Reject The Preposterous Criminal Code Bill
The plan of the House of Representatives (DPR) to pass the Criminal Code Bill (RKUHP) into a Law has created a polemic and resulted in vocal rejection by many. The existing substance of the Criminal Code Bill is considered as dangerous towards democracy, human rights enforcement and eradication of corruption in Indonesia.
The National Alliance for the Reform of the Criminal Code has voiced strong opposition to the Bill. This alliance consists of several institutions such as ICJR, Elsam, YLBHI, ICW, PSHK, LeIP, AJI Indonesia, KontraS, LBH Pers, Imparsial, HuMA, LBH Jakarta, and PSHK.
The Alliance states that there are seven reasons why RKUHP should be rejected. First, the Criminal Code has a punitive perspective, and repressive to the point of exceeding even the colonial era Criminal Code (over criminalization). Second, it is not in favor of vulnerable groups. Third, RKUHP threatens government development programs, particularly health, education, family resilience, and community welfare programs.
Fourth, RKUHP threatens freedom of expression and muzzles the democratic process. Fifth, RKUHP contains many flexibly interpreted and vague articles that encourage the practice of criminalization. Sixth, RKUHP threatens the existence of independent institutions. Seventh, RKUHP has been discussed without involving the public health, social, development planning, correctional and other related sectors.
In addition to these seven reasons, the inclusion of the criminal act or offense of corruption within the RKUHP can threaten the existence of the Corruption Eradication Commission (KPK). While the Government and the House of Representatives of the Republic of Indonesia often argue that the legalization of the RKUHP will not interfere with the work of the Commission, the reality can be just the opposite.
KPK's authority is contained in Article 1 paragraph (1) of Law No. 30 of 2002 on KPK (KPK Law). It specifically mentions that the KPK has the authority to take measures against the crime of corruption as regulated in the Corruption Law. If the corruption offense is included in the Criminal Code, then the authority to conduct investigations in corruption cases will be handed over to the Prosecutor and the Police because these two institutions can handle corruption cases other than those mentioned in the Corruption Law.
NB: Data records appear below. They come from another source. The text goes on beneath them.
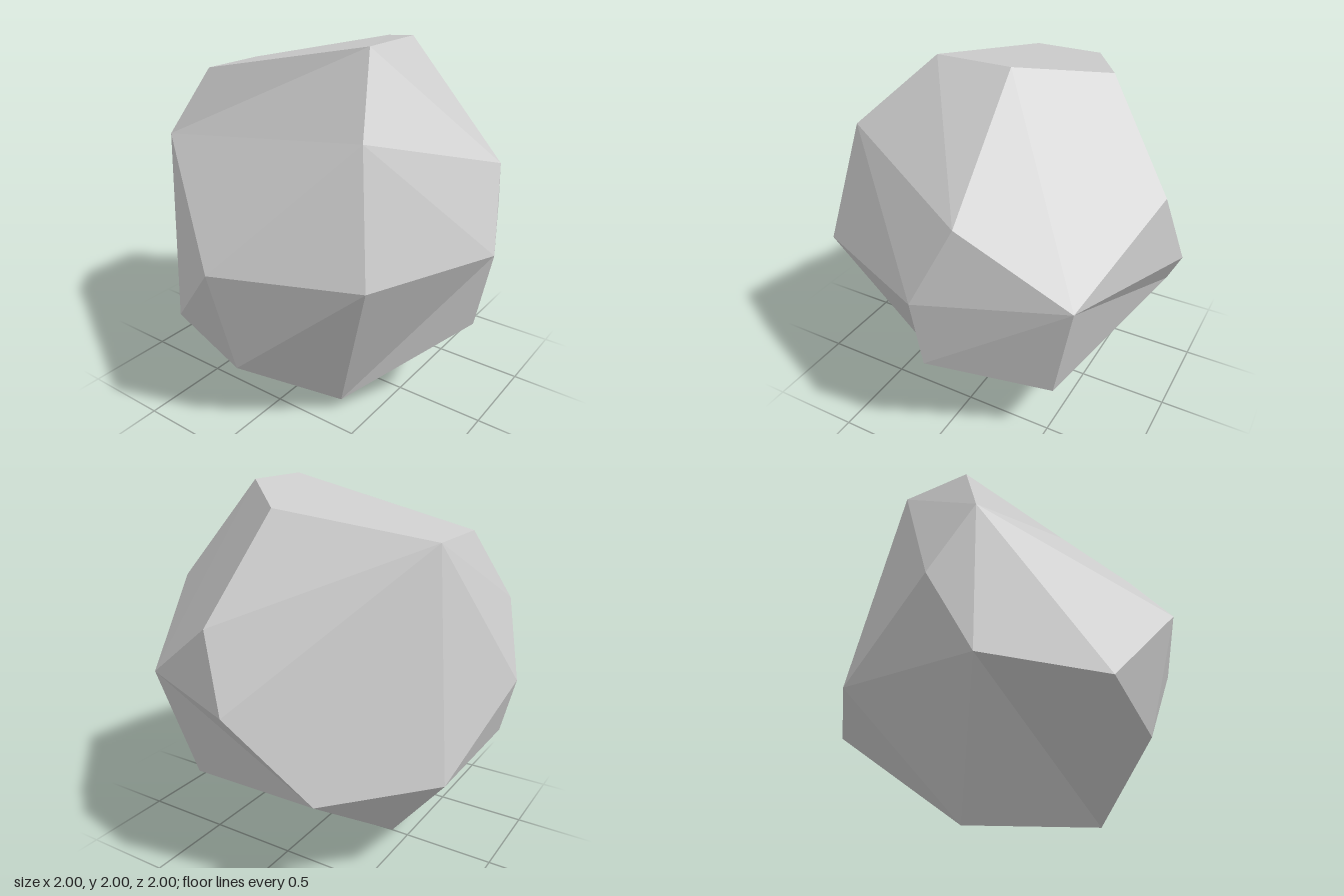
import * as THREE from 'three';

// Corners of the faceted stone, from the crown down to the base
const corners = {
  // flat sloping crown
  A: [0.37, 2, 0.2], B: [0.37, 2, -0.2], E: [0, 1.92, -0.56], D: [-0.71, 1.77, -0.2], C: [-0.71, 1.77, 0.2],
  // shoulder
  F: [0.58, 1.65, 0.56], G: [0.905, 1.42, -0.2], L: [0.14, 1.4, -0.92], N: [-0.87, 1.4, 0.38],
  // girdle
  K: [0, 1.01, 1], I: [0.705, 1.01, 0.705], H: [1, 1.01, 0], J: [0.705, 1.01, -0.71], M: [0, 1.01, -1], O: [-1, 1.01, 0.2],
  // lower sides
  P: [-0.87, 0.62, 0.38], Q: [-0.87, 0.62, -0.38], R: [-0.4, 0.58, 0.83], T: [-0.4, 0.58, -0.83],
  W: [0.92, 0.59, 0], S: [0, 0.4, 0.83], X: [0.575, 0.37, -0.56],
  // base
  U: [0.345, 0.08, 0.38], V: [-0.4, 0, 0],
};

// Facets, each a counter-clockwise loop of corners fanned from its first one
const facets = {
  upper: ['ABEDC', 'NKFAC', 'AFGB', 'FIHG', 'KIF', 'GHJ', 'JLEBG', 'JML', 'DELMTQ', 'DQO', 'DONC'],
  lower: ['OQP', 'NOP', 'NPRK', 'KRS', 'KSI', 'ISUH', 'HUW', 'HWJ', 'WXJ', 'JXTM'],
  base: ['PUSR', 'PVU', 'WUX', 'UVX', 'XVT', 'TVQ', 'QVP'],
};

export function createModel() {
  const group = new THREE.Group();
  group.name = 'rock';

  // Separate corners per triangle keep every facet flat
  const positions = [];
  for (const loop of Object.values(facets).flat()) {
    for (let i = 1; i < loop.length - 1; i++) {
      positions.push(...corners[loop[0]], ...corners[loop[i]], ...corners[loop[i + 1]]);
    }
  }
  const geometry = new THREE.BufferGeometry();
  geometry.setAttribute('position', new THREE.Float32BufferAttribute(positions, 3));
  geometry.computeVertexNormals();

  const boulder = new THREE.Mesh(
    geometry,
    new THREE.MeshStandardMaterial({ color: 0xcccccc, flatShading: true })
  );
  boulder.name = 'boulder';
  group.add(boulder);
  return group;
}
In addition to KPK, other institutions such as the Corruption Court are also potentially rendered ineffectual if the corruption offense is included in the RKUHP. In Article 6 of Law No. 46 of 2009 on Corruption Court, it is mentioned that the Corruption Court only examines and prosecutes corruption cases as regulated in the Corruption Law. Thus, corruption crimes that are regulated outside the Corruption Law – e.g. the Criminal Code - cannot be prosecuted by the Corruption Court.
Due to the number of problems emerging in the RKUHP, the adjective preposterous becomes highly appropriate to refer to the current draft discussed by the House and the Government. Therefore, President Joko Widodo and the House of Representatives should stop the plan to ratify the RKUHP, which still contains many problems, has a colonial taste, and harms the efforts to eradicate corruption and presumably weakens the Corruption Eradication Commission and the Corruption Court. Once again, the preposterous RKUHP should be rejected so that the entire country does not follow. (Emerson)
Kelompok masyarakat sipil melakukan aksi "Tolak Bala" di depan Gedung Merah-Putih KPK, 20 Desember 2019, menjelang pelantikan Pimpinan KPK dan Dewan Pengawas KPK Terpilih (Dok. ICW)
The participants of the Public Procurement Monitoring Training, representatives from local CSOs and journalists. Photo: NPPA, 2019